This is a powerful extract from the closing address of Nigel Rodley, Chairperson of the UN Human Rights Committee, after the Committee’s questioning of Ireland in Geneva in July.
Then there remain the many social issues that have been raised by colleagues. The Magdalene laundries, the Mother and Baby homes, the child abuse, the symphysiotomy. It is quite a collection, and it is a collection that has carried on beyond any period that it is hard to imagine any State Party tolerating.
And I can’t prevent myself from observing that all of them are not disconnected from the institutional belief system that has predominated in the State Party, and which occasionally has sought to dominate the State Party.
In that sense, the State Delegation wasn’t here when we heard from an NGO that purported, with breathtaking arrogance, certainties about what the meaning of the right to life was for our Covenant or in any other way.
Clearly the Delegation itself has been more open in listening to the concerns of colleagues about the abortion issue. Obviously the issue of the primary right to life of the woman, as an existent human being, has to prevail over that of the unborn child, and I can’t begin to understand by what belief system the priority would be given to the latter rather than the former.
And it is good to see that in 2013 at last that is being clarified. I am sorry that the clarification doesn’t extend to the right to health of the woman. Life without quality of life is not something many of us have to choose between, and to suggest that, regardless of the health consequences of a pregnancy, a person may be doomed to continue with it at a risk of criminal penalties, is difficult to understand, even more so arguably for rape, where the person does not even bear any responsibility and is by the law clearly treated as a vessel and nothing more. Very difficult for this Committee to comprehend.
I do hope that the time will come before too long, preferably before the next review, or the State’s next Periodic Report, that the sort of consultation would take place reflecting modern views in Ireland, that would result in the type of Constitutional change necessary to bring the State’s practices into line with the Covenant.
It is not just a question of Article 6, of course, as Mr Fineman has pointed out, it is also a question of Article 7, and not just for abortion.
I am going to conclude by reading Article 7 of our Covenant: “No one shall be subjected to torture or to cruel, inhuman or degrading treatment or punishment. In particular, no one shall be subjected without his free consent to medical or scientific experimentation.”
The symphy… symphy… (Minister FitzGerald, sitting beside him, helps him to pronounce it) symphysiotomy case – I’m sorry, I’m still not used to the idea, much less the word – clearly falls within that category.
And my final thought, with regard to all of those, is that the State’s response has been one of seeking to find material responses to the needs of the victims. And I don’t want to pour cold water on that. However, there remains the problem of accountability, the accountability for assault…
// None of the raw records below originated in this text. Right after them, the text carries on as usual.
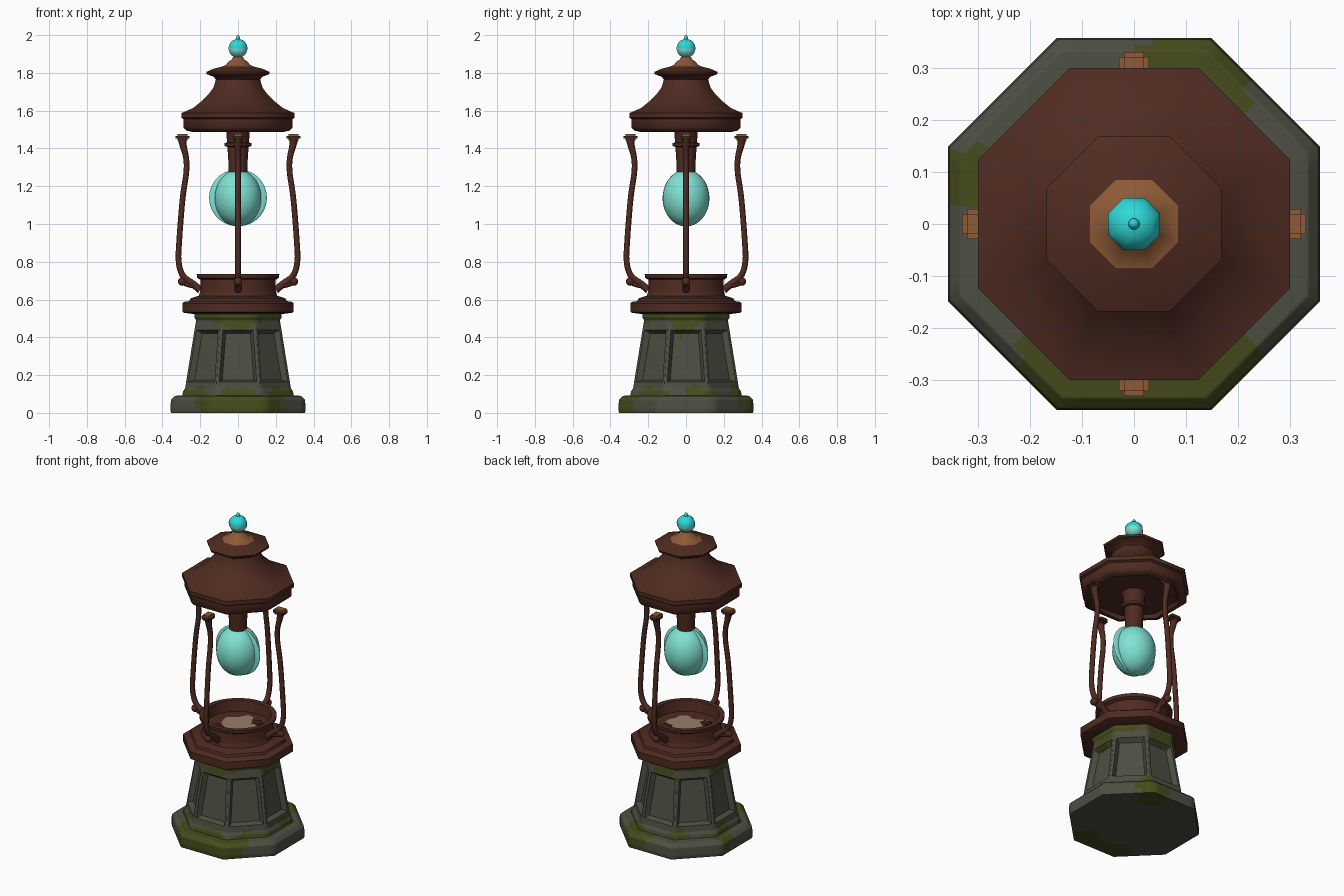
import bpy, bmesh, math
from mathutils import Matrix, Vector

if "Cube" in bpy.data.objects:
    bpy.data.objects.remove(bpy.data.objects["Cube"])


def material(name, r, g, b):
    # sRGB bytes to linear diffuse colour
    m = bpy.data.materials.new(name)
    m.diffuse_color = [((c / 255 + 0.055) / 1.055) ** 2.4 for c in (r, g, b)] + [1]
    m.use_nodes = True
    m.node_tree.nodes["Principled BSDF"].inputs["Base Color"].default_value = m.diffuse_color
    return m


stone = material("stone", 77, 79, 66)
moss = material("moss", 69, 75, 28)
rust = material("rusty iron", 79, 43, 33)
copper = material("worn copper", 142, 90, 54)
glow = material("pale glass", 128, 226, 212)
cyan = material("bright cyan glass", 45, 217, 215)
ash = material("ash", 150, 126, 106)
soot = material("soot", 48, 34, 28)


def finish(name, bm, mats, angle=30):
    bmesh.ops.remove_doubles(bm, verts=bm.verts, dist=1e-5)
    bmesh.ops.recalc_face_normals(bm, faces=bm.faces)
    me = bpy.data.meshes.new(name)
    bm.to_mesh(me)
    bm.free()
    ob = bpy.data.objects.new(name, me)
    bpy.context.collection.objects.link(ob)
    for m in mats:
        me.materials.append(m)
    bpy.ops.object.select_all(action='DESELECT')
    ob.select_set(True)
    bpy.context.view_layer.objects.active = ob
    if angle:
        bpy.ops.object.shade_smooth_by_angle(angle=math.radians(angle))
    return ob


def lathe_bm(profile, sides):
    # Octagons are measured across flats, round parts by radius
    bm = bmesh.new()
    k = 1 / math.cos(math.pi / sides) if sides == 8 else 1
    rings = []
    for r, z in profile:
        rings.append([bm.verts.new((r * k * math.cos((i + .5) * math.tau / sides),
                                    r * k * math.sin((i + .5) * math.tau / sides), z))
                      for i in range(sides)])
    for a, b in zip(rings, rings[1:]):
        for i in range(sides):
            j = (i + 1) % sides
            bm.faces.new((a[i], a[j], b[j], b[i]))
    bmesh.ops.remove_doubles(bm, verts=bm.verts, dist=1e-5)
    bmesh.ops.dissolve_degenerate(bm, edges=bm.edges, dist=1e-5)
    return bm


def lathe(name, profile, sides, mats, angle=30, rule=None):
    bm = lathe_bm(profile, sides)
    if rule:
        for f in bm.faces:
            f.material_index = rule(f.calc_center_median())
    return finish(name, bm, mats, angle)


def is_mossy(c):
    # Moss clings to stretches of the plinth and to the top of the pedestal
    a = math.degrees(math.atan2(c.y, c.x)) % 360
    wave = math.sin(math.radians(a * 7)) + .6 * math.sin(math.radians(a * 13))
    if c.z < 0.2:
        if c.z > .094:
            return int(c.z < .115 + .028 * wave)
        patches = ((48, 88), (155, 174), (228, 314))
        inside = any(lo + 90 * (.09 - c.z) < a < hi - 90 * (.09 - c.z) for lo, hi in patches)
        return int(c.xy.length > 0.24 and inside)
    dip = max(0, math.cos(math.radians(4 * a)))
    return int(c.z > 0.49 - 0.08 * dip + .012 * wave)


# Stone plinth and pedestal with eight sunken panels
bm = lathe_bm([(0, 0), (.355, 0), (.358, .02), (.355, .07), (.335, .09), (.295, .093),
               (.29, .115), (.28, .13), (.2768, .15), (.2276, .455), (.222, .49),
               (.23, .505), (.23, .523)], 8)
panels = [f for f in bm.faces if .25 < f.calc_center_median().z < .4]
bmesh.ops.inset_individual(bm, faces=panels, thickness=.021, depth=0)
bmesh.ops.inset_individual(bm, faces=panels, thickness=.022, depth=-.03)
bmesh.ops.subdivide_edges(bm, edges=bm.edges, cuts=7, use_grid_fill=True)
for f in bm.faces:
    f.material_index = is_mossy(f.calc_center_median())
finish("stone_pedestal", bm, [stone, moss], 46)

# Octagonal iron collar on the pedestal
lathe("collar", [(.225, .522), (.285, .53), (.295, .535), (.295, .58),
                 (.285, .588), (.257, .592), (.252, .606), (.21, .62), (.185, .62)],
      8, [rust], 46)

# Round open bowl with a flared rim
lathe("burner_bowl", [(.215, .61), (.205, .63), (.2, .65), (.2, .705), (.218, .715),
                      (.22, .735), (.19, .735), (.185, .70), (.18, .67), (0, .67)],
      32, [rust])


def ragged_plate(name, radius, z, mat, centre=(0, 0)):
    bm = bmesh.new()
    vs = []
    for i in range(18):
        a = i * math.tau / 18
        r = radius * (1 + .18 * math.sin(5 * a) + .12 * math.cos(3 * a + 1))
        vs.append(bm.verts.new((centre[0] + r * math.cos(a), centre[1] + r * math.sin(a), z)))
    f = bm.faces.new(vs)
    top = bmesh.ops.extrude_face_region(bm, geom=[f])
    bmesh.ops.translate(bm, vec=(0, 0, .003),
                        verts=[v for v in top['geom'] if isinstance(v, bmesh.types.BMVert)])
    finish(name, bm, [mat], 0)


# Ash and soot lying in the bowl
ragged_plate("ash_patch", .11, .67, ash)
for n, (x, y) in enumerate(((.08, .08), (-.08, -.08))):
    ragged_plate(f"soot_patch_{n + 1}", .03, .671, soot, (x, y))

# Octagonal roof: eave, bell-shaped slope, flared cap with worn copper crown
lathe("roof", [(0, 1.51), (.235, 1.51), (.245, 1.488), (.275, 1.495), (.288, 1.51),
               (.288, 1.555), (.3, 1.563), (.3, 1.588), (.283, 1.594), (.238, 1.614),
               (.195, 1.648), (.157, 1.685), (.13, 1.722), (.117, 1.765), (.13, 1.78),
               (.165, 1.793), (.168, 1.805), (.13, 1.822), (.085, 1.833), (.064, 1.842),
               (.052, 1.858), (.034, 1.87), (.025, 1.885)],
      8, [rust, copper], 46, lambda c: int(c.z > 1.833))

# Glass finial, paler below, with its tip
lathe("finial_ball", [(.05 * math.sin(t * math.pi / 12), 1.93 - .05 * math.cos(t * math.pi / 12))
                      for t in range(13)], 8, [cyan, glow], 50, lambda c: int(c.z < 1.935))
lathe("finial_tip", [(.011, 1.975), (.011, 1.988), (.006, 1.997), (0, 2)],
      12, [cyan], 40)

# Lamp socket hanging from the roof
lathe("lamp_socket", [(.075, 1.512), (.062, 1.49), (.06, 1.432), (.072, 1.428), (.072, 1.412),
                      (.057, 1.408), (.05, 1.30), (.05, 1.275)], 16, [rust])


def ellipsoid(name, centre, size, mat):
    bm = bmesh.new()
    bmesh.ops.create_uvsphere(bm, u_segments=32, v_segments=20, radius=1,
                              matrix=Matrix.Translation(centre) @ Matrix.Diagonal((*size, 1)))
    return finish(name, bm, [mat], 60)


# Glowing bulb with a thin, wider disc through its middle
ellipsoid("bulb", (0, 0, 1.137), (.124, .124, .15), glow)
ellipsoid("bulb_disc", (0, 0, 1.139), (.153, .016, .151), glow)


def tube(name, points, turn):
    # Smooth bent rod; each point holds radius from the axis, height, thickness
    cu = bpy.data.curves.new(name, 'CURVE')
    cu.dimensions = '3D'
    cu.bevel_depth = 1
    cu.bevel_resolution = 2
    cu.use_fill_caps = True
    cu.resolution_u = 4
    sp = cu.splines.new('NURBS')
    sp.points.add(len(points) - 1)
    sp.use_endpoint_u = True
    sp.order_u = 3
    for p, (r, z, w) in zip(sp.points, points):
        p.co = (*(turn @ Vector((r, 0, z))), 1)
        p.radius = w
    ob = bpy.data.objects.new(name, cu)
    bpy.context.collection.objects.link(ob)
    cu.materials.append(rust)
    bpy.ops.object.select_all(action='DESELECT')
    ob.select_set(True)
    bpy.context.view_layer.objects.active = ob
    bpy.ops.object.convert(target='MESH')
    bpy.ops.object.shade_smooth_by_angle(angle=math.radians(50))


# Four bowed arms, each with a scroll at the foot and a capped head
arm = [(.296, 1.455, .024), (.293, 1.42, .018), (.272, 1.35, .015), (.272, 1.27, .015),
       (.29, 1.17, .015), (.302, 1.04, .015), (.312, .90, .015), (.318, .80, .015),
       (.295, .72, .016), (.245, .69, .018), (.2, .65, .02)]
for n in range(4):
    turn = Matrix.Rotation(n * math.pi / 2, 4, 'Z')
    tube(f"arm_{n + 1}", arm, turn)
    tube(f"arm_scroll_{n + 1}", [(.235, .675, .014), (.265, .675, .014), (.293, .693, .014)], turn)
    ellipsoid(f"arm_scroll_ball_{n + 1}", turn @ Vector((.296, 0, .695)), (.022, .022, .022), rust)
    bm = bmesh.new()
    bmesh.ops.create_cube(bm, size=1, matrix=turn @ Matrix.Translation((.294, 0, 1.459))
                          @ Matrix.Diagonal((.074, .058, .034, 1)))
    bmesh.ops.bevel(bm, geom=bm.edges[:], offset=.01, segments=2, affect='EDGES')
    for f in bm.faces:
        f.material_index = int(f.calc_center_median().z > 1.462)
    finish(f"arm_cap_{n + 1}", bm, [rust, copper], 60)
The issue that remains for the State Party to consider is what is going to do about accountability, about accountability for its own responsibilities, accountability for its failure to monitor what others have been doing, and the accountability of others for committing abuses that the State might well be able to think of as crimes. And the accountability dimension is missing in everything we have heard so far.
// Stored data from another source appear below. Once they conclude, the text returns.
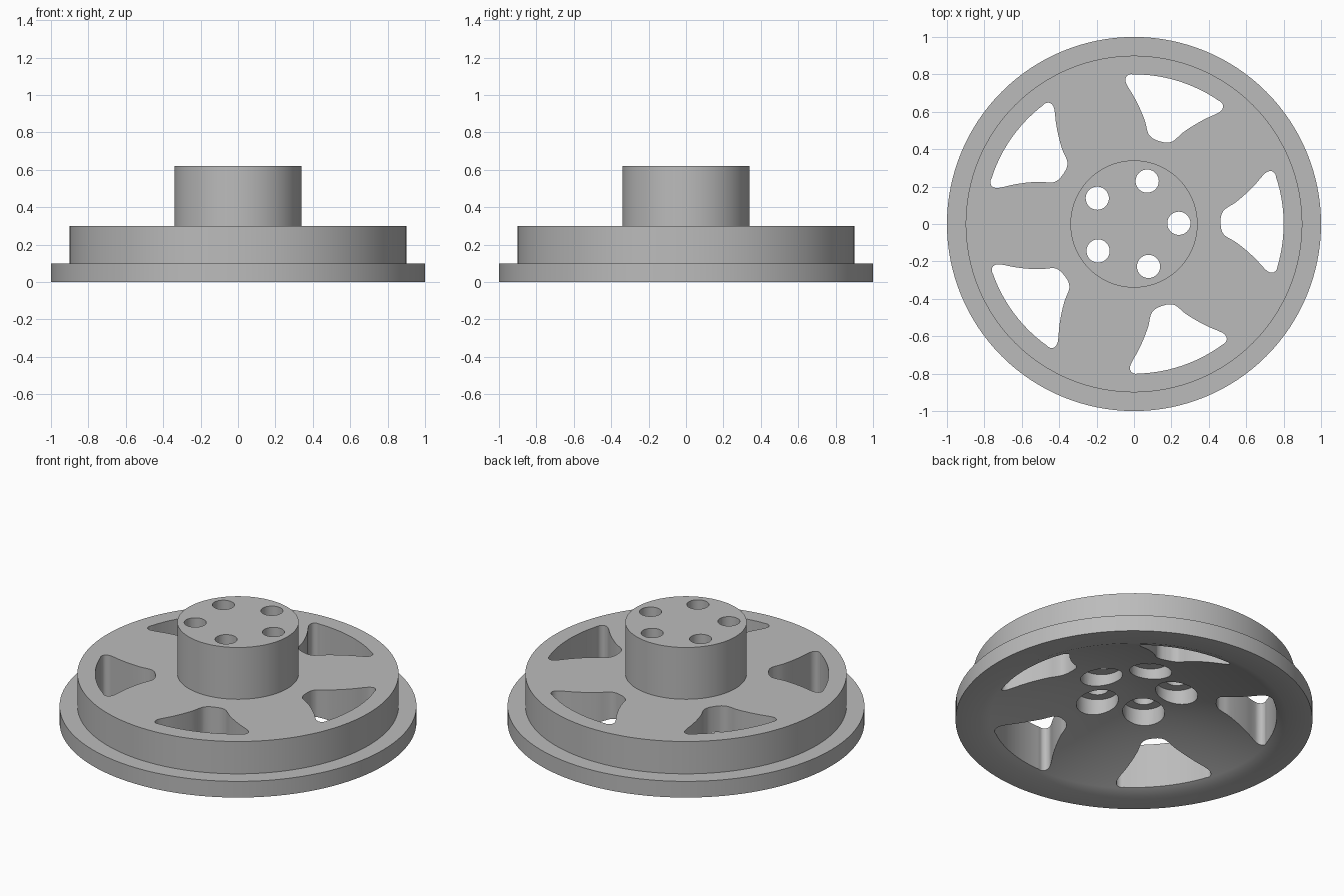
import bpy
import bmesh
from math import cos, sin, pi, radians
from mathutils import Matrix, Vector

cube = bpy.data.objects.get("Cube")
if cube:
    bpy.data.objects.remove(cube, do_unlink=True)

SPOKES = 5
TURN = radians(0.9)      # slight rotation of the whole spoke pattern
SEGMENTS = 128

grey = bpy.data.materials.new("plain grey")
grey.use_nodes = True
grey.diffuse_color = (0.5, 0.5, 0.5, 1)
grey.node_tree.nodes["Principled BSDF"].inputs["Base Color"].default_value = (0.5, 0.5, 0.5, 1)


def make_object(name, bm):
    bmesh.ops.recalc_face_normals(bm, faces=bm.faces)
    mesh = bpy.data.meshes.new(name)
    bm.to_mesh(mesh)
    bm.free()
    mesh.materials.append(grey)
    obj = bpy.data.objects.new(name, mesh)
    bpy.context.collection.objects.link(obj)
    return obj


def lathe(name, profile):
    """Revolve an (r, z) profile that starts and ends on the axis."""
    bm = bmesh.new()
    verts = [bm.verts.new((r, 0, z)) for r, z in profile]
    edges = [bm.edges.new(pair) for pair in zip(verts, verts[1:])]
    bmesh.ops.spin(bm, geom=verts + edges, cent=(0, 0, 0), axis=(0, 0, 1),
                   angle=2 * pi, steps=SEGMENTS, use_merge=True)
    bmesh.ops.remove_doubles(bm, verts=bm.verts, dist=1e-5)
    return make_object(name, bm)


def prism(bm, outline, low, high):
    """Extrude a flat outline between two heights."""
    face = bm.faces.new([bm.verts.new((x, y, low)) for x, y in outline])
    top = bmesh.ops.extrude_face_region(bm, geom=[face])["geom"]
    bmesh.ops.translate(bm, vec=(0, 0, high - low),
                        verts=[v for v in top if isinstance(v, bmesh.types.BMVert)])


def smooth_path(points, steps=4):
    """Catmull-Rom path through the points."""
    pts = [Vector(p) for p in points]
    ext = [pts[0]] + pts + [pts[-1]]
    path = []
    for a, b, c, d in zip(ext, ext[1:], ext[2:], ext[3:]):
        for i in range(steps):
            t = i / steps
            path.append(0.5 * (2 * b + (c - a) * t + (2 * a - 5 * b + 4 * c - d) * t**2
                               + (3 * b - a - 3 * c + d) * t**3))
    return path + [pts[-1]]


def circle(x, y, radius, count=40):
    return [(x + radius * cos(2 * pi * i / count), y + radius * sin(2 * pi * i / count))
            for i in range(count)]


def pattern_cutter(name, outline, low, high):
    """One cutter holding five rotated copies of an outline."""
    bm = bmesh.new()
    for i in range(SPOKES):
        turn = Matrix.Rotation(2 * pi * i / SPOKES + TURN, 2)
        prism(bm, [turn @ Vector(p) for p in outline], low, high)
    cutter = make_object(name, bm)
    cutter.hide_render = True
    return cutter


# Wheel body: dished underside, flange, rim, face and hub
DISH_RADIUS, DISH_DEPTH, STEPS = 0.86, 0.215, 16
dish = [(DISH_RADIUS * i / STEPS, DISH_DEPTH * (1 - (i / STEPS) ** 1.7))
        for i in range(STEPS + 1)]
wheel = lathe("wheel_body", dish + [(1, 0), (1, 0.1), (0.9, 0.1), (0.9, 0.3),
                                    (0.34, 0.3), (0.34, 0.62), (0, 0.62)])

# Window between spokes: one half mirrored, closed by an outer arc
half = smooth_path([(0.463, 0), (0.466, 0.035), (0.48, 0.064), (0.505, 0.083),
                    (0.545, 0.107), (0.6, 0.152), (0.65, 0.2), (0.69, 0.245),
                    (0.715, 0.267), (0.74, 0.271), (0.758, 0.257), (0.764, 0.236)])
arc = [(0.8 * cos(radians(a)), 0.8 * sin(radians(a))) for a in range(15, -16, -3)]
window = [tuple(p) for p in half] + arc + [(p.x, -p.y) for p in reversed(half[1:])]

cutters = [
    pattern_cutter("window_cutter", window, -0.2, 0.5),
    pattern_cutter("bolt_hole_cutter", circle(0.24, 0, 0.062), -0.2, 0.9),
    pattern_cutter("counterbore_cutter", circle(0.24, 0, 0.118), -0.2, 0.27),
]

# Cut the windows, bolt holes and counterbores
bpy.context.view_layer.objects.active = wheel
wheel.select_set(True)
for cutter in cutters:
    mod = wheel.modifiers.new(cutter.name, "BOOLEAN")
    mod.operation = "DIFFERENCE"
    mod.solver = "EXACT"
    mod.object = cutter
    bpy.ops.object.modifier_apply(modifier=mod.name)
    bpy.data.objects.remove(cutter, do_unlink=True)

bpy.ops.object.select_all(action="DESELECT")
wheel.select_set(True)
bpy.ops.object.shade_smooth_by_angle(angle=radians(30))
So with that, I’m very grateful to the Delegation, it has been a very important discussion, a very open discussion, and very much appreciated by the Committee. We look forward to receiving the responses of the Delegation within the next 48 hours, any written responses, and of course continuing the dialogue through our follow-up procedure until the next report. Thank you again, Minister, thank you again to the Delegation. The meeting is suspended.